An apparent error exists in the pivotal throne room sequence in Return of the Jedi, but by carefully considering the knowledge and motivation of all players concerned, we can reconcile this error and learn more about the scene. The apparent error occurs in this exchange:
PALPATINE: Your hate has made you powerful. Now, fulfill your destiny. Take your father's place at my side.
LUKE: Never. I'll never turn to the dark side. You've failed, your highness. I am a Jedi, like my father before me.
PALPATINE: So be it, Jedi.
The apparent error occurs when Luke Skywalker address Emperor Palpatine as "your higness." The proper form of address for an Emperor is, "Your Imperial Majesty." Luke used, "Your highness," which is the form of address for, "reigning dukes and members of reigning ducal houses, members of some grand ducal houses, junior members of some royal houses, emirs and sheikhs" (Wikipedia). Why did Luke use the incorrect form of address?

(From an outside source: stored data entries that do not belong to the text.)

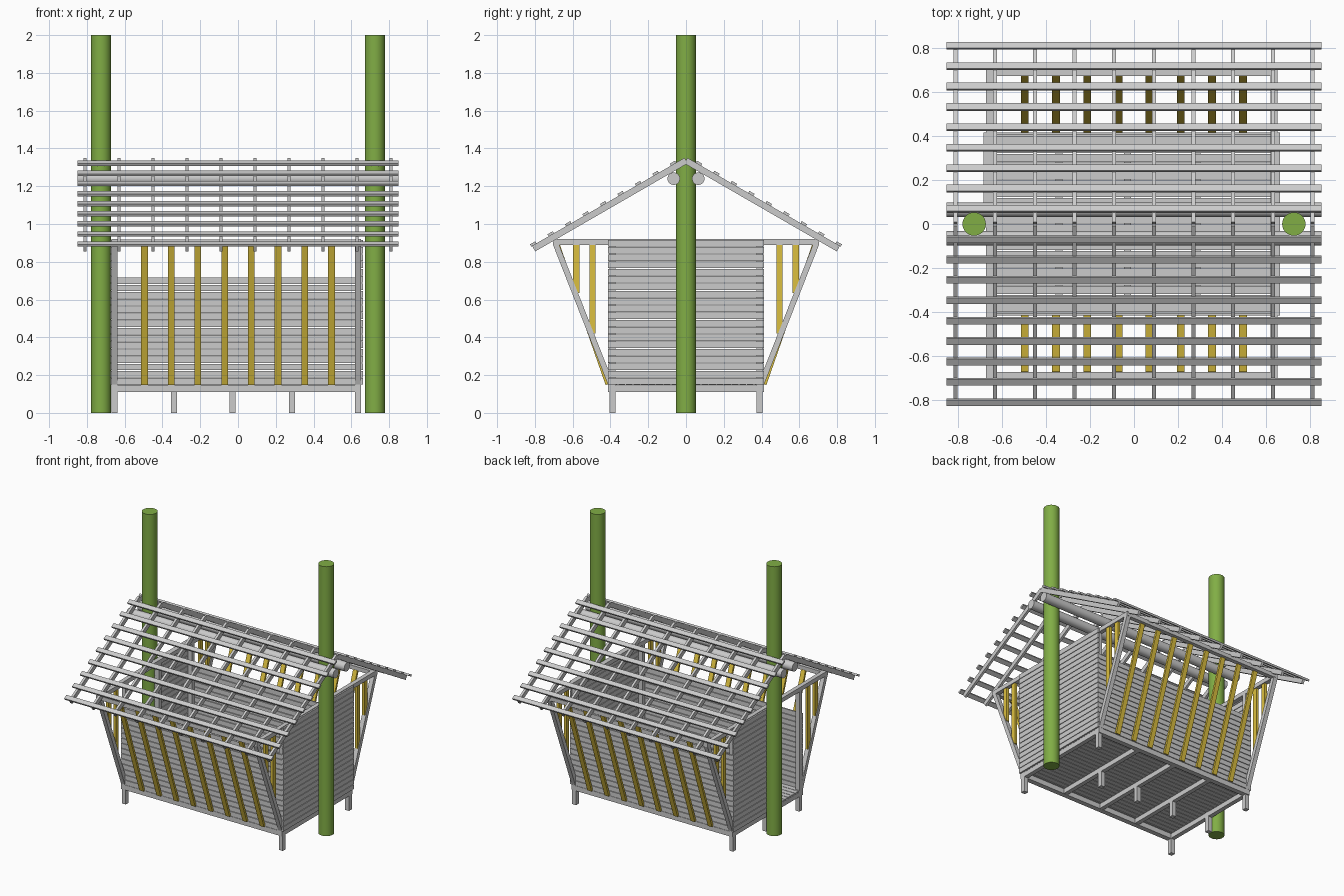
import bpy, bmesh, math
from mathutils import Matrix, Vector

if "Cube" in bpy.data.objects:
    bpy.data.objects.remove(bpy.data.objects["Cube"])

def material(name, rgb):
    m = bpy.data.materials.new(name)
    m.diffuse_color = (*rgb, 1)
    m.use_nodes = True
    m.node_tree.nodes["Principled BSDF"].inputs["Base Color"].default_value = m.diffuse_color
    return m

GREEN = material("green", (0.22, 0.42, 0.06))
GOLD = material("gold", (0.72, 0.53, 0.05))

def part(name, bm, mat=None):
    me = bpy.data.meshes.new(name)
    bm.to_mesh(me)
    bm.free()
    ob = bpy.data.objects.new(name, me)
    bpy.context.collection.objects.link(ob)
    if mat:
        me.materials.append(mat)
    return ob

def box(bm, x0, x1, y0, y1, z0, z1):
    c = Vector((x0 + x1, y0 + y1, z0 + z1)) / 2
    bmesh.ops.create_cube(bm, size=1, matrix=Matrix.Translation(c) @
                          Matrix.Diagonal((x1 - x0, abs(y1 - y0), z1 - z0, 1)))

def bar(bm, x, a, b, width, thick):
    """Slanted bar at x between two (y, z) points, width measured along x."""
    a, b = Vector((x, *a)), Vector((x, *b))
    ang = math.atan2(b.z - a.z, b.y - a.y)
    bmesh.ops.create_cube(bm, size=1, matrix=Matrix.Translation((a + b) / 2) @
                          Matrix.Rotation(ang, 4, 'X') @
                          Matrix.Diagonal((width, (b - a).length, thick, 1)))

def log(bm, r, length, mat):
    bmesh.ops.create_cone(bm, cap_ends=True, segments=32, radius1=r, radius2=r,
                          depth=length, matrix=mat)

def smooth(ob):
    for p in ob.data.polygons:
        p.use_smooth = len(p.vertices) == 4

XL, XR = -0.655, 0.635          # end frame positions
ENDS, SIDES = (XL, XR), (-1, 1)
H = 0.016                       # half timber size

# tall round posts
for name, x in (("left_pole", -0.725), ("right_pole", 0.725)):
    bm = bmesh.new()
    log(bm, 0.053, 2, Matrix.Translation((x, 0, 1)))
    smooth(part(name, bm, GREEN))

# twin ridge logs
bm = bmesh.new()
for s in SIDES:
    log(bm, 0.033, 1.7, Matrix.Translation((0, s * 0.065, 1.24)) @ Matrix.Rotation(math.pi / 2, 4, 'Y'))
smooth(part("ridge_logs", bm))

# corner posts, door post and short legs
bm = bmesh.new()
for x in ENDS:
    for y in (-0.389, 0.389):
        box(bm, x - H, x + H, y - H, y + H, 0, 0.89)
box(bm, XL - H, XL + H, -H, H, 0, 0.89)
for x in (-0.34, -0.03, 0.285):
    box(bm, x - H, x + H, -H, H, 0, 0.12)
part("posts_and_legs", bm)

# floor frame
bm = bmesh.new()
for s in SIDES:
    box(bm, XL - H, XR + H, s * 0.375, s * 0.412, 0.11, 0.147)
for x in (XL, -0.34, -0.03, 0.285, XR):
    box(bm, x - H, x + H, -0.41, 0.41, 0.111, 0.146)
part("floor_frame", bm)

# floor boards
bm = bmesh.new()
for i in range(20):
    y = -0.40 + i * 0.04
    box(bm, XL - H, XR + H, y + 0.002, y + 0.038, 0.147, 0.157)
part("floor_boards", bm)

# long low walls behind the racks
bm = bmesh.new()
for s in SIDES:
    for i in range(15):
        z = 0.15 + i * 0.038
        box(bm, XL - H, XR + H, s * 0.403, s * 0.414, z, z + 0.034)
part("long_wall_boards", bm)

# end walls: full on the right, half on the left beside the doorway
bm = bmesh.new()
for i in range(20):
    z = 0.15 + i * 0.0385
    box(bm, XR + H, XR + H + 0.011, -0.414, 0.414, z, z + 0.0345)
    box(bm, XL - H - 0.011, XL - H, -H, 0.414, z, z + 0.0345)
part("end_wall_boards", bm)

# rack frames: tie beams, slanted braces and top plates
bm = bmesh.new()
for x in ENDS:
    box(bm, x - H, x + H, -0.705, 0.705, 0.889, 0.92)
    for s in SIDES:
        bar(bm, x, (s * 0.395, 0.145), (s * 0.69, 0.895), 2 * H, 0.03)
for s in SIDES:
    box(bm, XL - H, XR + H, s * 0.672, s * 0.704, 0.888, 0.918)
part("rack_frame", bm)

# slanted rack slats
bm = bmesh.new()
for s in SIDES:
    for i in range(8):
        bar(bm, -0.495 + i * 0.1414, (s * 0.418, 0.15), (s * 0.676, 0.89), 0.035, 0.016)
part("rack_slats", bm, GOLD)

# upright slats closing the rack ends
bm = bmesh.new()
for x in ENDS:
    for s in SIDES:
        for y, z in ((0.495, 0.42), (0.582, 0.635)):
            box(bm, x - 0.01, x + 0.01, s * (y - 0.017), s * (y + 0.017), z, 0.889)
part("rack_end_slats", bm, GOLD)

# roof rafters and battens
slope = math.radians(30)
n = Vector((math.sin(slope), math.cos(slope)))      # outward roof normal (y, z)
top = lambda y, off: Vector((y, 1.355 - math.tan(slope) * y)) + n * off
flip = lambda v, s: (s * v.x, v.y)
rafters, battens = bmesh.new(), bmesh.new()
for s in SIDES:
    for i in range(10):
        bar(rafters, -0.81 + i * 0.18, flip(top(0.008, -0.017), s), flip(top(0.815, -0.017), s), 0.018, 0.034)
    for i in range(9):
        y = 0.066 + i * 0.0925
        bar(battens, 0, flip(top(y - 0.014, 0.005), s), flip(top(y + 0.014, 0.005), s), 1.7, 0.014)
part("roof_rafters", rafters)
part("roof_battens", battens)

The first possibility is that the creators of Return of the Jedi simply did not know how to address an Emperor. Certainly, few people have occasion to interact with an Emperor. But this is unlikely; Lucas had spent years designing the story of a rebellion against an empire, which is certainly enough time to discover those courtesies on adopts around an emperor. Furthermore, the Emperor was played by Ian McDiarmid, a subject of HRH Elizabeth II. Any well-read subject of Elizabeth would know that the HH style is inappropriate for a sovereign.
The second possibility is that Luke did not know the proper way to address the Emperor. Darth Vader failed to provide any social cues when he addressed Palpatine as, "My master." Luke must have known, or suspected, that Palpatine was Vader's master in the Sith cult, and that only Vader could address Palpatine as such. But Luke would have had any number of other cues instructing him on how to speak to the Emperor. By this point in galactic history, Palpatine had reigned for over twenty years; he would have been the subject of innumerable news broadcasts, documentaries, propaganda pieces, and entertainments. Even on Tatooine and with the Rebel Alliance Luke would have been exposed to at least some of these materials, providing him with an education in Imperial courtesies.
The third possibility is that Luke deliberately used a lower style in order to insult the Emperor, or bring him down a notch. It seems Palpatine suspects this, too; when he calls Luke, "Jedi," his voice is full of mocking derision. But if Luke did use a lesser form of address to insult the sovereign, why did he choose, "Your highness?"
Luke was not intent on simply slinging harsh language at the Emperor; he wanted his barb to have a true point. He chose to delegitimize the Emperor with a lesser style, probably one in accord with the last position held by Palpatine that the Rebel Alliance consideres legitimate. If that position had been President, Luke would have used, "Your Excellency;" had it been Senator, he would've used, "Senator." Why did he instead choose a style of nobility that had no place in galactic governance? The answer must lie further back than Palpatine's galactic career.
We know that Naboo has an elected sovereign; it is possible they create other noblepersons by election or royal fiat. Palpatine may have held a minor title and style on Naboo before being elected a planetary or sectorial representative. When he took up his duties on the offworld parliament, this courtesy title would have been superceded by his new title ("Senator" in the Galactic Senate), which was later superceded by the titles of Supreme Chancellor and Emperor, and the HH style superceded by HE and HIM.
When Luke faces down Palpatine, he denies thoroughly Palpatine's authority.
"You are no Emperor, you're not a legitimate President, and you don't even have the right to sit on the Senate you've disbanded! You are a minor noble from a backwater world with a sinecure office and a courtesy title! And I shall show you that courtesy, and no more!"
Scruffy's gonna die the way he lived.